Sachin bids adieu to one-dayers
Maestro wants India to prepare for next World Cup
India’s star batsman Sachin Tendulkar on Sunday ended his one-day cricket career after 23 glorious years. The end was rather quick and simple for the batsman who has played 463 ODIs scoring 18,426 runs with 49 hundreds. It came through a to-the-point statement issued by Tendulkar through the Board of Control for Cricket in India (BCCI).
“I have decided to retire from the one-day format of the game. I feel blessed to have fulfilled the dream of being part of a World Cup winning Indian team. The preparatory process to defend the World Cup in 2015 should begin early and in right earnest,” the 39-year-old said.
“I would like to wish the team all the very best for the future. I am eternally grateful to all my well wishers for their unconditional support and love over the years,” he added in the statement.
Tendulkar’s last one-dayer was against Pakistan at Dhaka in the Asia Cup earlier this year, while the last one-dayer he played in India was the World Cup final at the Wankhede stadium in April 2011, with the victory there over Sri Lanka ending India’s 28-year wait for the coveted title. But now, India will miss Tendulkar’s classic blade that blunted and conquered bowlers from Imran Khan to Dale Steyn with aplomb for well over two decades.
There has been intense speculation about his future after a modest run dating back to India’s tour of England mid-last year.
His last Test hundred was that remarkable 146 against South Africa in January 2011 at Cape Town, and his last ODI hundred came against Bangladesh in the Asia Cup, which was also his 100th international hundred. But largely, Tendulkar remained a passive spectator in this period, failing to check India’s slide in Australia, England, and more agonisingly against England at home recently in Test cricket.
The batting maestro was a pale shadow of his old self against England as left-arm spinner Monty Panesar and pacer James Anderson opened up chinks in his fast-rusting armour quite ruthlessly. There were also reports about chairman of selectors Sandeep Patil having a word with Tendulkar about his future plans post-England series, but retirement from one-day cricket came as a surprise for many.
However, BCCI secretary Sanjay Jagdale said Tendulkar’s decision to retire was taken after mulling over it for a good period of time.
“It was not sudden. He informed us before the selection about his decision. He spoke to me and the president (BCCI chief N Srinivasan) about his decision. A person of his calibre knows what to do. He has always taken the right decision at the right time,” Jagdale said.
Tendulkar, though, hasn’t conveyed anything about his future in Test matches to the selectors. In the last year or so, his average in Tests has dipped to the low 30s, and quite a few experts have been vocal about giving more chances to youngsters like Ajinkya Rahane, Rohit Sharma and Manoj Tiwary in the traditional format.
India will face Australia in a four-match home series in February 2013, and it’s a possibility that Tendulkar may decide his future in the five-day format depending on his outings against the Aussies.
“Any decision regarding that (retiring from Tests) will be taken only after he assesses his performance against the Australians.
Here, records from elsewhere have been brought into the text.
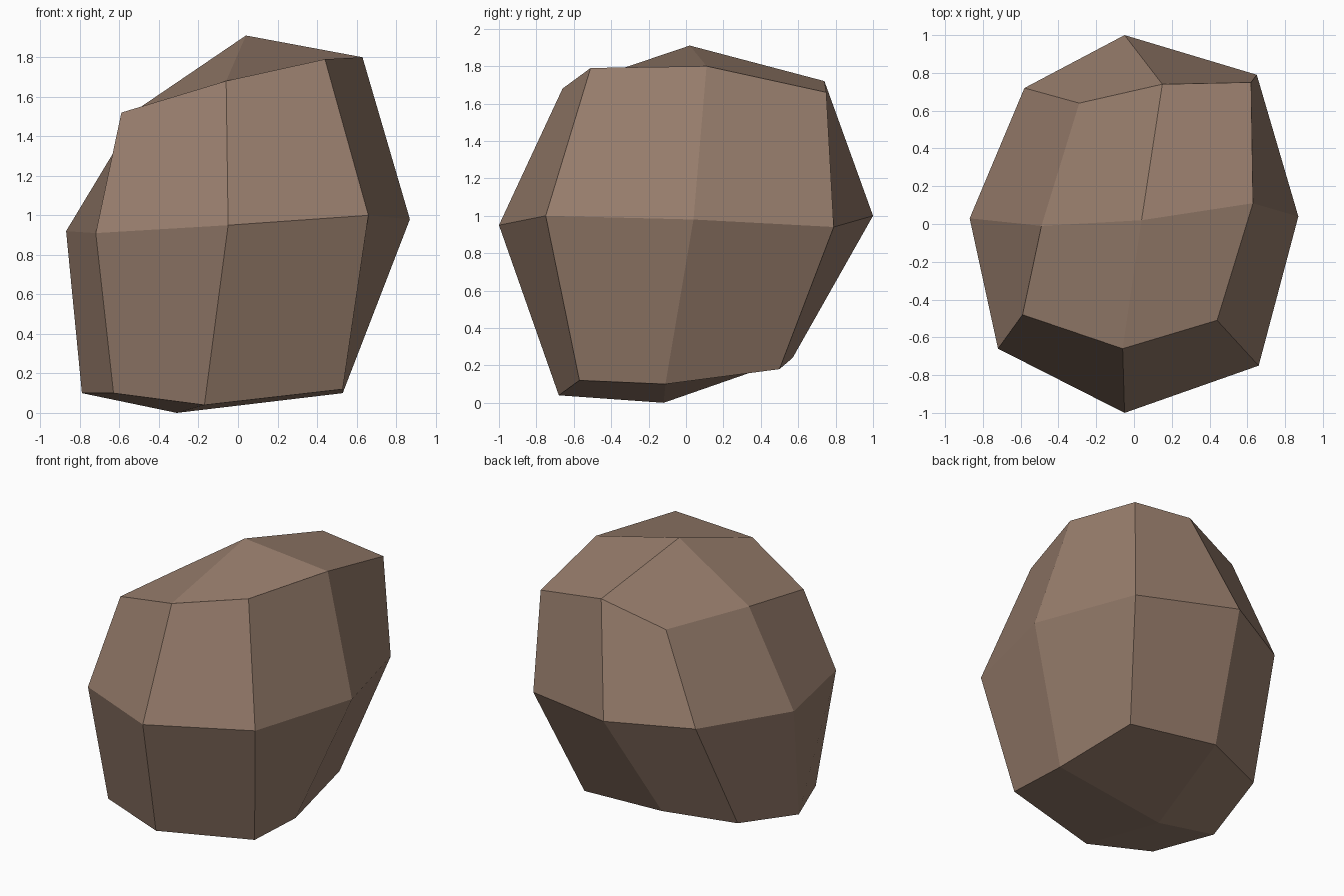
import bpy
import bmesh

# Remove the default cube if present
default_cube = bpy.data.objects.get("Cube")
if default_cube:
    bpy.data.objects.remove(default_cube, do_unlink=True)


def make_material(name, colour):
    material = bpy.data.materials.new(name)
    material.use_nodes = True
    material.diffuse_color = colour
    shader = material.node_tree.nodes["Principled BSDF"]
    shader.inputs["Base Color"].default_value = colour
    shader.inputs["Roughness"].default_value = 0.9
    return material


# Each ring runs counter-clockwise from the front left corner of the boulder,
# alternating between corners and side middles
lower_ring = [(-.63, -.56, .1), (-.17, -.68, .04), (.53, -.57, .12), (.53, -.11, .1),
              (.45, .5, .18), (-.21, .57, .24), (-.68, .39, .21), (-.79, -.14, .1)]
middle_ring = [(-.72, -.66, .91), (-.05, -1, .95), (.66, -.75, 1), (.87, .04, .98),
               (.65, .79, .94), (-.05, 1, 1), (-.58, .72, .98), (-.87, .03, .92)]
upper_ring = [(-.59, -.48, 1.52), (-.06, -.66, 1.68), (.44, -.51, 1.79), (.63, .11, 1.8),
              (.62, .75, 1.66), (.15, .74, 1.72), (-.29, .64, 1.58), (-.49, -.01, 1.55)]
bottom_point = (-.31, -.12, 0)
top_point = (.04, .02, 1.91)


def build_half(bm, ring, middle, pole, is_upper):
    """Surround each corner of the ring with three facets.

    Every facet starts at an edge middle, so its fold joins edge middles."""
    count = len(ring)
    for i in range(0, count, 2):
        corner, before, after = ring[i], ring[i - 1], ring[i + 1]
        facets = [(after, corner, before, pole),
                  (after, middle[i + 1], middle[i], corner),
                  (before, corner, middle[i], middle[i - 1])]
        for a, b, c, d in facets:
            bm.faces.new((a, d, c, b) if is_upper else (a, b, c, d))


# Boulder body: a lower and an upper half sharing the middle ring
bm = bmesh.new()
lower, middle, upper = [[bm.verts.new(point) for point in ring]
                        for ring in (lower_ring, middle_ring, upper_ring)]
build_half(bm, lower, middle, bm.verts.new(bottom_point), False)
build_half(bm, upper, middle, bm.verts.new(top_point), True)

mesh = bpy.data.meshes.new("boulder")
bm.to_mesh(mesh)
bm.free()
mesh.materials.append(make_material("brown stone", (0.31, 0.205, 0.15, 1)))
boulder = bpy.data.objects.new("boulder", mesh)
bpy.context.collection.objects.link(boulder)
The four Tests against Aussies will make it 198 Tests and if he does well, he might just think about going to South Africa to complete 200 Tests,” said a source close to Tendulkar.
Some of the best performances of Tendulkar have come against the team from Down Under — in Tests and one-dayers.Tendulkar has nine one-day international hundreds against the Aussies, a record for the most number of centuries for a batsman against one team.
Now, with Tendulkar unavailable for the ODIs, onus is on the younger generation to guide India in the preparatory process for the World Cup. These sure are exciting times for Indian cricket.